WORK REQUIRED: Please output the section of the listing below that opens with the line containing "[Vector((a, R, z))" and closes with the line containing "nxt = walls[(i + 1) % 4][0]", exactly and with nothing else.
:: DATA UNDER STUDY
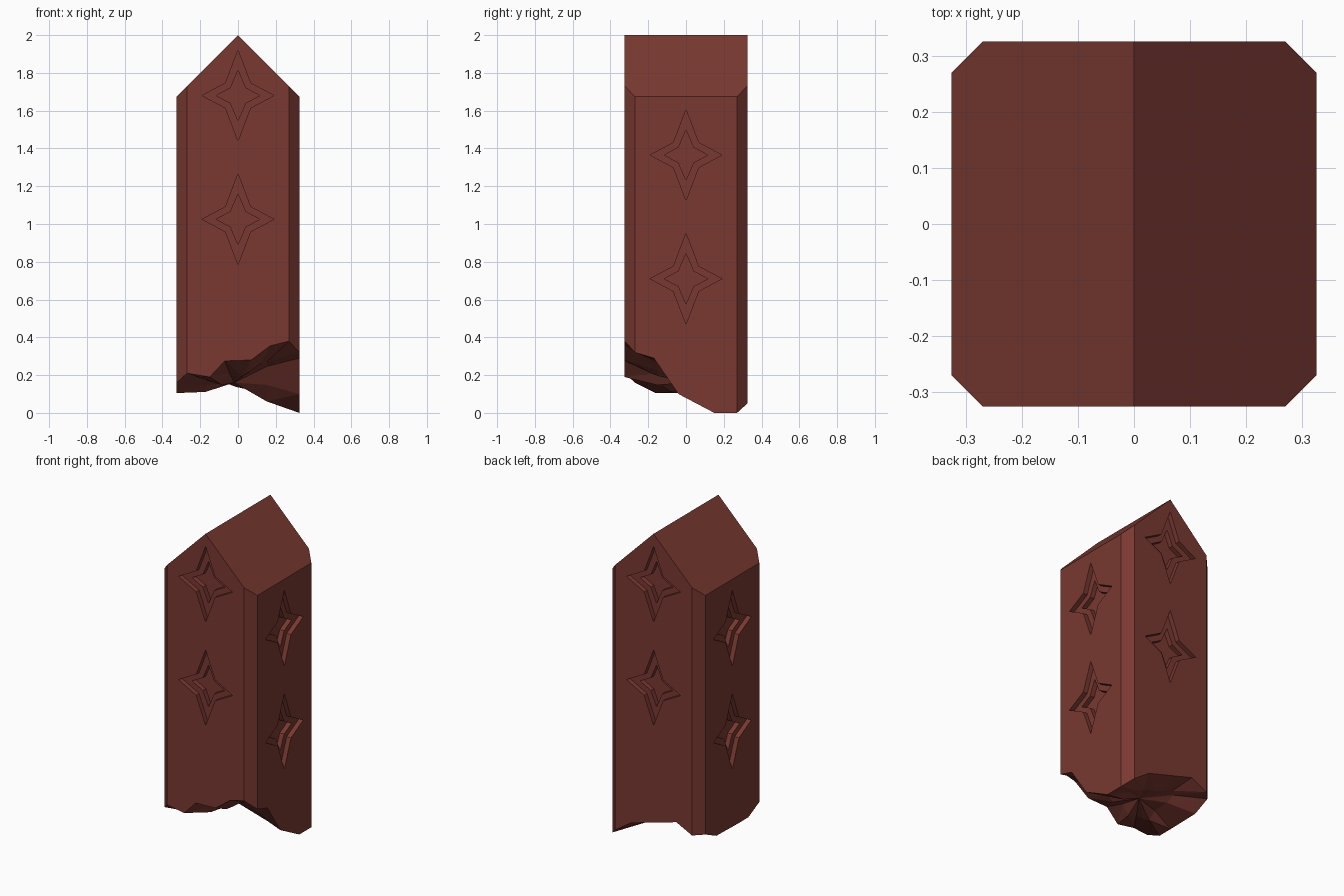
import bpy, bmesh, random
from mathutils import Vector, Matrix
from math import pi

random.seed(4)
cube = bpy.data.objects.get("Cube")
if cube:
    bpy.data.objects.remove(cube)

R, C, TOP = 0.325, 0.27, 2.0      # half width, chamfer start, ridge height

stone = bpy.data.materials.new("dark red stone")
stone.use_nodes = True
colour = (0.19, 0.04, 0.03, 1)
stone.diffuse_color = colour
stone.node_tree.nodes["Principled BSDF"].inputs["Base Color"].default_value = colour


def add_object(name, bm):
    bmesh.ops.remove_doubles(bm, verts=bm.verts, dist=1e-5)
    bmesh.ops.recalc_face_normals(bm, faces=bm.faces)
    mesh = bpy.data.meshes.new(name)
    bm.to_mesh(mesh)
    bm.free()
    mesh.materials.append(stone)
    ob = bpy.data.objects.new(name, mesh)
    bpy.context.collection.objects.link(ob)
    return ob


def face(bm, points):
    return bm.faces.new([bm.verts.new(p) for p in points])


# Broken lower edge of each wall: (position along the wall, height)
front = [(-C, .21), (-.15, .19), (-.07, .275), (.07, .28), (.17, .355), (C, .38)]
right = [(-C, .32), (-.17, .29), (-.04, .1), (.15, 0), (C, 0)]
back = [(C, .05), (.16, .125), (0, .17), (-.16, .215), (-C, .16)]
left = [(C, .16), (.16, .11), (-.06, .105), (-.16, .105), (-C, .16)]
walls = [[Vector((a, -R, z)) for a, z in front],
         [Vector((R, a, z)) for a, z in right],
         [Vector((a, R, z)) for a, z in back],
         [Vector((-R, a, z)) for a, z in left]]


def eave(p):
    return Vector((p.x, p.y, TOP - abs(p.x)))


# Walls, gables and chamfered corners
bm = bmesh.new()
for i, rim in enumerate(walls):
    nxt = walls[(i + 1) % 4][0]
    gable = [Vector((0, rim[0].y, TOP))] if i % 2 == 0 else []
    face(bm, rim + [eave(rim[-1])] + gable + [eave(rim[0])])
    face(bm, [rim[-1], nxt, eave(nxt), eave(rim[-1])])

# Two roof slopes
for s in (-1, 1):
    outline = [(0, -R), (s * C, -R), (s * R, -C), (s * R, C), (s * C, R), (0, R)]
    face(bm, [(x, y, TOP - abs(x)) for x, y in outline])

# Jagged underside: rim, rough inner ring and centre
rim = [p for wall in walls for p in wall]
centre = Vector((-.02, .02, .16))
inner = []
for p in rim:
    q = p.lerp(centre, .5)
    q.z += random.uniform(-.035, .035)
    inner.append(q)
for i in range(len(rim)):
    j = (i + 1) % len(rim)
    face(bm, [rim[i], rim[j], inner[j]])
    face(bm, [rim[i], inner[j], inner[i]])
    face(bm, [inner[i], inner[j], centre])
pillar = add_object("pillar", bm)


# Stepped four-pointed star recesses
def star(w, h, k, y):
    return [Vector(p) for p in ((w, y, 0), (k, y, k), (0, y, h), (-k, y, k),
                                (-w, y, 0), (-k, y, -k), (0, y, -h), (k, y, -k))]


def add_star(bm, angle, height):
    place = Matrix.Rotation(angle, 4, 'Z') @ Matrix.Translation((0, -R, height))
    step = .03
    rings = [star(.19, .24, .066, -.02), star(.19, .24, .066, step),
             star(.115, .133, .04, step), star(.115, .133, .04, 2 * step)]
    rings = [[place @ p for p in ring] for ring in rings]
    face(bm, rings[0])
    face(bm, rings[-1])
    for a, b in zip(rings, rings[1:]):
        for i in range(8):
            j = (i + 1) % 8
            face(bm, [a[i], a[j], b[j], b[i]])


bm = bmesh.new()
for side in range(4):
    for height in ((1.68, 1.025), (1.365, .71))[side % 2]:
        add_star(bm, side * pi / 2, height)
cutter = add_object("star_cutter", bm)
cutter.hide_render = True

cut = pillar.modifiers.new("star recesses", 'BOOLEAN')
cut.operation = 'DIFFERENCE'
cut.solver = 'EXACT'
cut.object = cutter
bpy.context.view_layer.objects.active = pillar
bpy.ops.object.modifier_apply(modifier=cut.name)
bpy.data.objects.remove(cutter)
::::
:: DATA UNDER STUDY
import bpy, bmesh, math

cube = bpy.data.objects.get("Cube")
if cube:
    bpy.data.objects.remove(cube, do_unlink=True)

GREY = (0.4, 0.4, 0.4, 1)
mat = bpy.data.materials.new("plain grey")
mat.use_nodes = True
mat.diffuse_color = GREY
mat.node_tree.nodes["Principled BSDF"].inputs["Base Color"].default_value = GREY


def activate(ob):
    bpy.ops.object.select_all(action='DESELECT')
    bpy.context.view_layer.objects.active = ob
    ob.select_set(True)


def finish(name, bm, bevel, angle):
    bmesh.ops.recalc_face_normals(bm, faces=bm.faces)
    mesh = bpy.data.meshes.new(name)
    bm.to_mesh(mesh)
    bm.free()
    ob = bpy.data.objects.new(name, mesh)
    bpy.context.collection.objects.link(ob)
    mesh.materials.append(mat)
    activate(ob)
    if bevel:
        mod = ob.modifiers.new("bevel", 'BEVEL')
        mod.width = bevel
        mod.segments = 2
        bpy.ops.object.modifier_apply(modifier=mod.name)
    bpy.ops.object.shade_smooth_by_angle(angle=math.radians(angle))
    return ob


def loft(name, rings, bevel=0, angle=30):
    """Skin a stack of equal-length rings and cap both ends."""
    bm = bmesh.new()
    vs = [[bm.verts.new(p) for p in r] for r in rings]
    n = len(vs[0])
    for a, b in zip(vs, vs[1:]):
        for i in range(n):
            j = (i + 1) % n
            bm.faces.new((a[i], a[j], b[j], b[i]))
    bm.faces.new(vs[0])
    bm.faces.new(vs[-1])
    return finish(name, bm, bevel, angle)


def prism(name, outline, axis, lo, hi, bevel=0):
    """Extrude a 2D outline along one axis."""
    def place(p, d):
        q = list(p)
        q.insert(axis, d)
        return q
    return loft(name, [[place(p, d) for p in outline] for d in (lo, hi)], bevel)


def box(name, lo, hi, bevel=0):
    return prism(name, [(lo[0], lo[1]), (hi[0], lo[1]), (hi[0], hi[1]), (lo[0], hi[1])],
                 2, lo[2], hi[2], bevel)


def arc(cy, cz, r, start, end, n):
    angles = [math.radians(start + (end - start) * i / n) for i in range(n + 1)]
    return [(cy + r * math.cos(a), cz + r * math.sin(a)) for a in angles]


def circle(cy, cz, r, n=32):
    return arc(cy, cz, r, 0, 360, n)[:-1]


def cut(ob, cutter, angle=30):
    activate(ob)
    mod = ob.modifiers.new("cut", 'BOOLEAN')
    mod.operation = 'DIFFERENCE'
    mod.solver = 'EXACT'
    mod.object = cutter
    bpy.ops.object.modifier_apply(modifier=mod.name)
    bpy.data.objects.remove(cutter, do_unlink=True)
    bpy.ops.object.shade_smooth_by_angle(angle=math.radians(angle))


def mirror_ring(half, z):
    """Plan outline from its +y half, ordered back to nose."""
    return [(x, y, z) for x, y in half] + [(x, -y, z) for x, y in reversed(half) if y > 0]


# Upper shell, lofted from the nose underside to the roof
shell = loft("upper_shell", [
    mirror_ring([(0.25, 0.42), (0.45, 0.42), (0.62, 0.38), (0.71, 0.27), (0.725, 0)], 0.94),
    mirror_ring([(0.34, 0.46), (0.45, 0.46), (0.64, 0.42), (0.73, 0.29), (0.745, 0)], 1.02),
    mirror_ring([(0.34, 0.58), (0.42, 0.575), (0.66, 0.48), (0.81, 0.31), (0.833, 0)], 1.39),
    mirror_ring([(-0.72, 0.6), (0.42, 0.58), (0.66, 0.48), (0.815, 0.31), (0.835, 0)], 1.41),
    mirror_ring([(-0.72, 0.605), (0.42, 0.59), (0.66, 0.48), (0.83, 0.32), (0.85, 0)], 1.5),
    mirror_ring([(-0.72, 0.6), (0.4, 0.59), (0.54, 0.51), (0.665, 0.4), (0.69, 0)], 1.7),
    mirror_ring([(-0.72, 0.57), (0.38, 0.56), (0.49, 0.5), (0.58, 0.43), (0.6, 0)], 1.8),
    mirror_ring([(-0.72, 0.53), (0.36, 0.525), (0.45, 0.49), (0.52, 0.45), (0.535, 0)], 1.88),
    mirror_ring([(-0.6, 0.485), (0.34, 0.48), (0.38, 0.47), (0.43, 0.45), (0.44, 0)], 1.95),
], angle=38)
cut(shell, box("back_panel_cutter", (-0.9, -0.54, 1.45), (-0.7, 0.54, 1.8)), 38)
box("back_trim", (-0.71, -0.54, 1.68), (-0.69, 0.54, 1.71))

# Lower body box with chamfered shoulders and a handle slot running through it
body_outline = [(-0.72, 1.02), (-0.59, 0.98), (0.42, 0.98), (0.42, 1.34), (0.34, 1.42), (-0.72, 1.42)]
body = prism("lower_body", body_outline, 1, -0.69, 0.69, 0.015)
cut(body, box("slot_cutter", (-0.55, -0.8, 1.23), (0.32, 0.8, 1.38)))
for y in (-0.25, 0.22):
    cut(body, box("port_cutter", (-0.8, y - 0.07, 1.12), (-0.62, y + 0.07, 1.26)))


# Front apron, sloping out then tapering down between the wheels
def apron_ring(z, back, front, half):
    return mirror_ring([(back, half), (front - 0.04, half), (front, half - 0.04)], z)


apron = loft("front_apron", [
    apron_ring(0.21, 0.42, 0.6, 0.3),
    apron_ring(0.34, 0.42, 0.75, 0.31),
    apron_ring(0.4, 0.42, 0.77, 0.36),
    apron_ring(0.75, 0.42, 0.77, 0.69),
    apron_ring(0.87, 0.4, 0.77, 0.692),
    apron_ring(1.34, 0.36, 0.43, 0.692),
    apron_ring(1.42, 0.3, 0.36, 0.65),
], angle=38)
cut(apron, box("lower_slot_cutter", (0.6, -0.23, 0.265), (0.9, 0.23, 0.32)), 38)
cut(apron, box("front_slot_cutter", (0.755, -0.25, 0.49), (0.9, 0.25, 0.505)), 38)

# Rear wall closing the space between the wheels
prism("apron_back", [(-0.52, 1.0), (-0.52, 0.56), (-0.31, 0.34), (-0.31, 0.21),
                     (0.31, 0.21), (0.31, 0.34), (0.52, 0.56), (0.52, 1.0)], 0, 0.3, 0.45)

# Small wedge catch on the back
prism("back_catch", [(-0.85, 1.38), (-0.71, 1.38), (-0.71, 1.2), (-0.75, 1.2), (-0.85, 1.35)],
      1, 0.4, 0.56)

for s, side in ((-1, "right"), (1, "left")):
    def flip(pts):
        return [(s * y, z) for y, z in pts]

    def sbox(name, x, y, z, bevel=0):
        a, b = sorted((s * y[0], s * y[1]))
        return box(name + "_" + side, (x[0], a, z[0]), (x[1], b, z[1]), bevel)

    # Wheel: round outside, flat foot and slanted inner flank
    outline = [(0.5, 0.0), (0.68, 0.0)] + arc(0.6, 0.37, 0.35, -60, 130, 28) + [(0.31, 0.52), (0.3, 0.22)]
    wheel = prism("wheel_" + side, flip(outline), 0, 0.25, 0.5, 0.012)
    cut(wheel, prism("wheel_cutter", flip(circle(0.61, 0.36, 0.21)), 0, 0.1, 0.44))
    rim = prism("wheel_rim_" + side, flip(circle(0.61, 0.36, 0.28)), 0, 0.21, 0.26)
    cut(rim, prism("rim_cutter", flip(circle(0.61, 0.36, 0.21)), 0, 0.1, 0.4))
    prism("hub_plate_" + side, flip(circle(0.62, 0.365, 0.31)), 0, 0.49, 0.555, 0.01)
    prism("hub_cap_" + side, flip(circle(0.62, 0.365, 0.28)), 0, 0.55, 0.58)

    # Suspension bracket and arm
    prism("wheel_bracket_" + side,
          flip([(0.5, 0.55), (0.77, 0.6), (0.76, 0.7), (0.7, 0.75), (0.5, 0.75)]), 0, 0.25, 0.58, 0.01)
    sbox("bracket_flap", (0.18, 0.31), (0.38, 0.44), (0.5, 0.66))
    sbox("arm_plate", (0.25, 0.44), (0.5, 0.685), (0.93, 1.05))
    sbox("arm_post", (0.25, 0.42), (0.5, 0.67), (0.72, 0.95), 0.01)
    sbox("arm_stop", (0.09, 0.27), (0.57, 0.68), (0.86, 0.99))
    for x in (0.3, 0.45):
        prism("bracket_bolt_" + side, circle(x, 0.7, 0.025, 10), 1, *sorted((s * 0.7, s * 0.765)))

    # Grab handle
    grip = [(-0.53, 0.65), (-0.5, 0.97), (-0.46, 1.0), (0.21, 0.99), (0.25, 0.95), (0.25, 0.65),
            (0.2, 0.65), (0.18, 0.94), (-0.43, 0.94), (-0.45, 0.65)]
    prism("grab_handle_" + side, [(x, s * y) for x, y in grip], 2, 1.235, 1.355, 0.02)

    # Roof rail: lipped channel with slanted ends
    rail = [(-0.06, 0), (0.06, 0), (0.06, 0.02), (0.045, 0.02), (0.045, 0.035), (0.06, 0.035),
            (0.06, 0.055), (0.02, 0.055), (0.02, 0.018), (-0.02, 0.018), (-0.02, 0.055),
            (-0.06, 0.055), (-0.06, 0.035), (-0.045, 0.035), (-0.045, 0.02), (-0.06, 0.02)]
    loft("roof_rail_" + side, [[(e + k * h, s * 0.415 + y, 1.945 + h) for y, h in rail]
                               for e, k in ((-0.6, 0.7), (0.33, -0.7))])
::::
RESULT OF THE EXERCISE:
         [Vector((a, R, z)) for a, z in back],
         [Vector((-R, a, z)) for a, z in left]]


def eave(p):
    return Vector((p.x, p.y, TOP - abs(p.x)))


# Walls, gables and chamfered corners
bm = bmesh.new()
for i, rim in enumerate(walls):
    nxt = walls[(i + 1) % 4][0]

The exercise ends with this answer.